Many people are reluctant to let people know when they have money problems because it is somewhat embarrassing to admit that you can’t handle your finances properly. However, staying silent when having financial troubles could make things go from bad to worse and you could lose the valuable window of opportunity to leverage relief such debt consolidation services. However, even though people would be reluctant to talk about their financial problems, friends and family members are in a vantage position to identify people going through a financial rough patch. This piece provides five hints that someone is struggling with a debt problem so that you can encourage them to seek help.

1. A sudden move to stop/avoid talking about finances

Most people won’t be comfortable talking about their finances to strangers, but there’s a level of “money talks” that happen among friends and family members. Granted, such money talks may not always include all the specifics but people talk about when they get a raise, how much they saved last month, and whether or not they have enough money for the next mortgage payment. Hence, if friends and family members that usually join your money talks suddenly develop cold feet in discussing money matters; you may want to find out if they are in debt and if they need help.

2. Unexplained decision to spend less time socializing

Socializing with friends and family costs money – the amount spent might vary across a spectrum based on the preferences of the people in your network. However, when people start having money problems; they’ll typically withdraw into isolation in order to make their money problems “public” or they sink deeper into debt in order to keep up appearances. If your friends or family member start turning down multiple invitations to hang out to socialize unlike their past response to such invitations, you may want to find out if they are trying to become more frugal or they simply can’t afford to socialize.

3. Recent life events that require huge financial adjustments

Life events are very important – they can make or mar us depending on how the tide swings for or against us. People who have recently had a life event are prone to falling into financial pitfalls and getting into debt.  Life events such as getting married or divorced can put an added strain on your finances. Having a baby, losing a job, and retiring are other life events that could make people susceptible to get into bad debt.

4. A sudden increase in regular expenses
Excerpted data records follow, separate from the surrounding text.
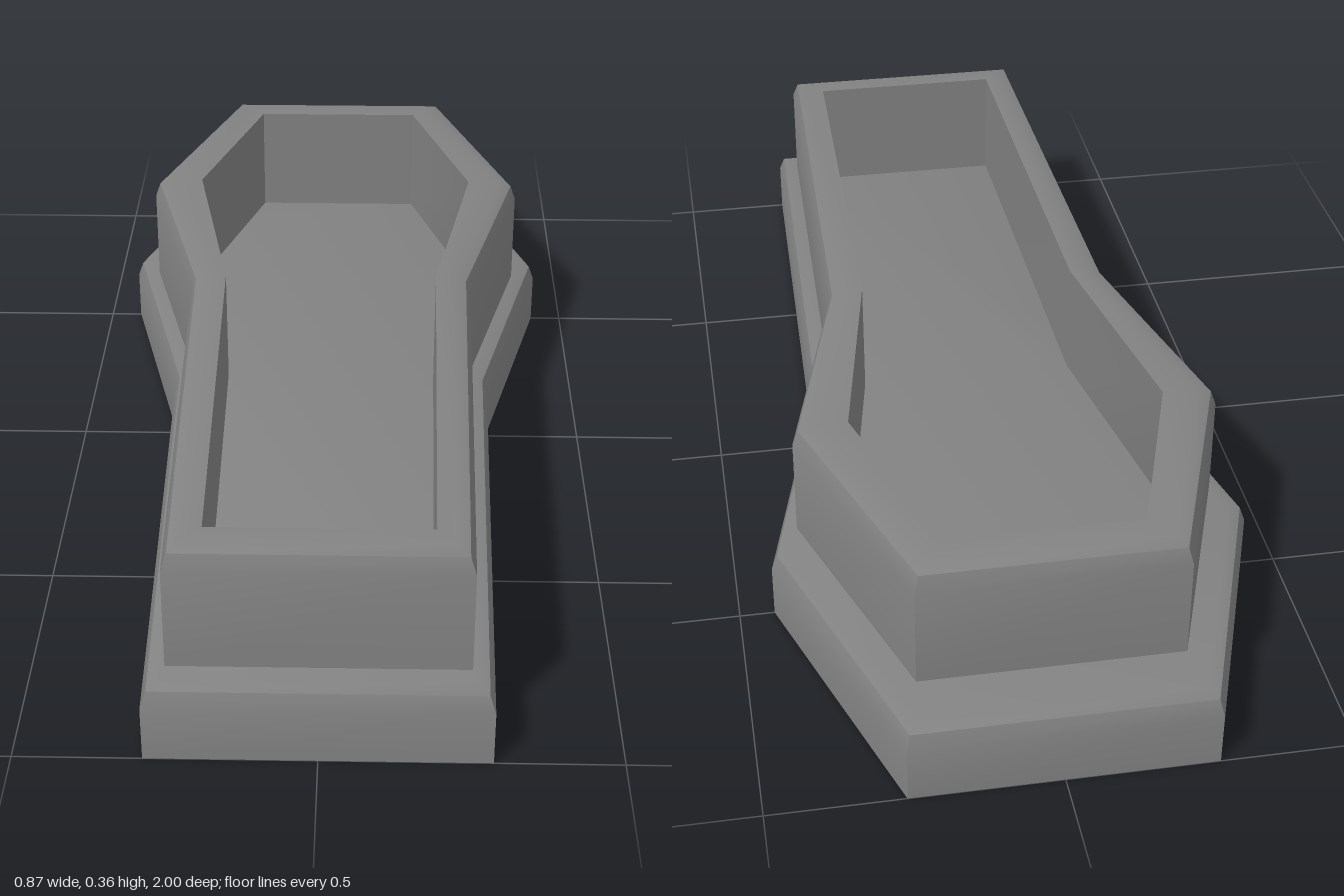
import * as THREE from 'three';
import { toCreasedNormals } from 'three/addons/utils/BufferGeometryUtils.js';

// Mirror the +x half of an outline ([x, z], front to back) into a closed loop
const outline = (half) => [...half, ...half.map(([x, z]) => [-x, z]).reverse()];

// Move every edge of a closed loop inwards by d, with mitred corners
function inset(loop, d) {
  const n = loop.length;
  const normal = (a, b) => {
    const dx = b[0] - a[0], dz = b[1] - a[1], l = Math.hypot(dx, dz);
    return [dz / l, -dx / l];
  };
  return loop.map((p, i) => {
    const n1 = normal(loop[(i + n - 1) % n], p);
    const n2 = normal(p, loop[(i + 1) % n]);
    const k = d / (1 + n1[0] * n2[0] + n1[1] * n2[1]);
    return [p[0] + (n1[0] + n2[0]) * k, p[1] + (n1[1] + n2[1]) * k];
  });
}

// Skin a stack of { loop, y } rings, with optional end caps
function loft(rings, capped) {
  const n = rings[0].loop.length;
  const positions = [], index = [];
  for (const { loop, y } of rings) for (const [x, z] of loop) positions.push(x, y, z);
  for (let r = 0; r < rings.length - 1; r++) {
    for (let i = 0; i < n; i++) {
      const j = (i + 1) % n;
      const a = r * n + i, b = r * n + j, c = b + n, d = a + n;
      index.push(a, b, c, a, c, d);
    }
  }
  const cap = (r, up) => {
    const points = rings[r].loop.map(([x, z]) => new THREE.Vector2(x, -z));
    for (const [a, b, c] of THREE.ShapeUtils.triangulateShape(points, [])) {
      index.push(r * n + a, r * n + (up ? b : c), r * n + (up ? c : b));
    }
  };
  if (capped) {
    cap(0, false);
    cap(rings.length - 1, true);
  }
  const geometry = new THREE.BufferGeometry();
  geometry.setAttribute('position', new THREE.Float32BufferAttribute(positions, 3));
  geometry.setIndex(index);
  return toCreasedNormals(geometry, THREE.MathUtils.degToRad(30));
}

// Upright wall ending in a rounded top edge
const roundedWall = (loop, y0, y1) => [
  { loop, y: y0 },
  { loop, y: y1 - 0.038 },
  { loop: inset(loop, 0.01), y: y1 - 0.009 },
  { loop: inset(loop, 0.033), y: y1 },
];

export function createModel() {
  const group = new THREE.Group();
  group.name = 'coffin';
  const material = new THREE.MeshStandardMaterial({ color: 0x828282 });
  const add = (name, geometry) => {
    const mesh = new THREE.Mesh(geometry, material);
    mesh.name = name;
    group.add(mesh);
  };

  const baseLoop = outline([[0.286, 1], [0.314, 0], [0.437, -0.5], [0.264, -1]]);
  const outerLoop = outline([[0.25, 0.935], [0.274, 0], [0.384, -0.438], [0.23, -0.876]]);
  const innerLoop = outline([[0.188, 0.863], [0.205, 0], [0.284, -0.438], [0.17, -0.793]]);
  const baseTop = 0.139, rimTop = 0.363;

  // Solid plinth, whose top is also the floor of the box
  add('base', loft(roundedWall(baseLoop, 0, baseTop), true));

  // Hollow box: outside wall, flat rim, then down the inside
  add('boxWalls', loft([
    ...roundedWall(outerLoop, baseTop, rimTop),
    { loop: innerLoop, y: rimTop },
    { loop: innerLoop, y: baseTop },
  ], false));

  return group;
}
Many people get cash advances and credit cards when they are having money problems. You can suspect if someone is having money problems if there’s a sudden increase in their regular expenses because they suddenly have cash to spend. An increase in regular expenses such as buying the latest ‘must-have’ item might be an indication that all is not well on the financial front. You should pay special attention to younger folks who might be caught in the consumerism trap of buying the latest clothes or gadgets.

5. When they have a history of being in debt

Past events are not always representative of future events; yet, people who have fallen into debt in the past are likely to fall into debts going forward. For one thing, unless the underlying behavioral patterns that led them into debt have been modified, debt will always be an attractive option whenever they don’t have enough money to fund a need.  You may also want to check up on them to ensure that they are not getting into new debt as a seemingly smart move to get rid of old debt. Unless, they are using a professional debt management service, getting into new debt to get rid of old debt is a potentially disastrous financial decision.